Introduction to Financial
Forms of Business Organization
Stock Prices and Shareholder Value
Intrinsic Values, Stock Prices, and
Important Business Trends
Conflicts Between Managers,
Stockholders, and Bondholders
Finance Within the
Forms of Business
Ease of formation
Subject to few regulations
No corporate income taxes
Difficult to raise capital
Easy transfer of ownership
Ease of raising capital
Cost of set-up and report filing
Stock Prices and Shareholder
The primary financial goal of management
is shareholder wealth maximization, which
translates to maximizing stock price.
Value of any asset is present value of cash
flow stream to owners.
Most significant decisions are evaluated in
terms of their financial consequences.
Stock prices change over time as conditions
change and as investors obtain new
information about a company’s prospects.
Stock Prices and Intrinsic Value
In equilibrium, a stock’s price should
equal its “true” or intrinsic value.
Intrinsic value is a long-run concept.
To the extent that investor perceptions
are incorrect, a stock’s price in the short
run may deviate from its intrinsic value.

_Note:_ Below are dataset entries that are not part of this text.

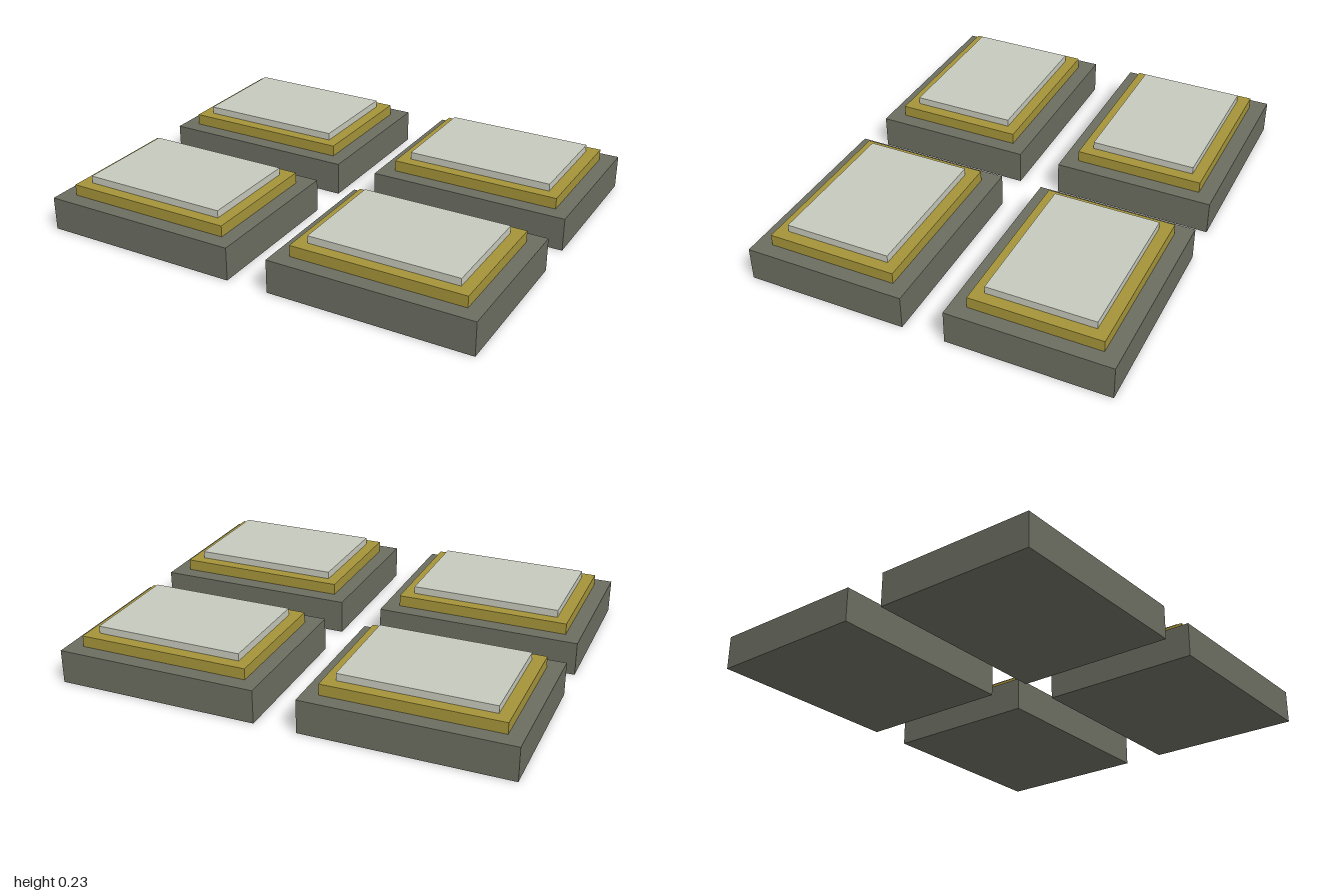
import * as THREE from 'three';

// Tiers of one stepped block: name, width, height, depth, base height, colour
const TIERS = [
  ['plinth', 0.905, 0.15, 0.715, 0, 0x6b6d60],
  ['goldTrim', 0.77, 0.05, 0.575, 0.15, 0xa59439],
  ['topPanel', 0.665, 0.033, 0.472, 0.2, 0xc6c9bc],
];

export function createModel() {
  const model = new THREE.Group();
  model.name = 'steppedBlocks';

  const tiers = TIERS.map(([name, w, h, d, y, color]) => ({
    name,
    y: y + h / 2,
    geometry: new THREE.BoxGeometry(w, h, d),
    material: new THREE.MeshStandardMaterial({ color }),
  }));

  // Four identical blocks in a two by two layout
  for (const [row, sz] of [['front', 1], ['back', -1]]) {
    for (const [side, sx] of [['Left', 1], ['Right', -1]]) {
      const block = new THREE.Group();
      block.name = `${row}${side}Block`;
      block.position.set(sx * 0.5475, 0, sz * 0.4525);
      for (const t of tiers) {
        const mesh = new THREE.Mesh(t.geometry, t.material);
        mesh.name = t.name;
        mesh.position.y = t.y;
        block.add(mesh);
      }
      model.add(block);
    }
  }
  return model;
}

Ideally, managers should avoid actions
that reduce intrinsic value, even if those
decisions increase the stock price in the
Determinants of Intrinsic Values
and Stock Prices
Managerial Actions, the Economic
Environment, Taxes, and the Political
Intrinsic Value = Stock
Some Important Business
Recent corporate scandals have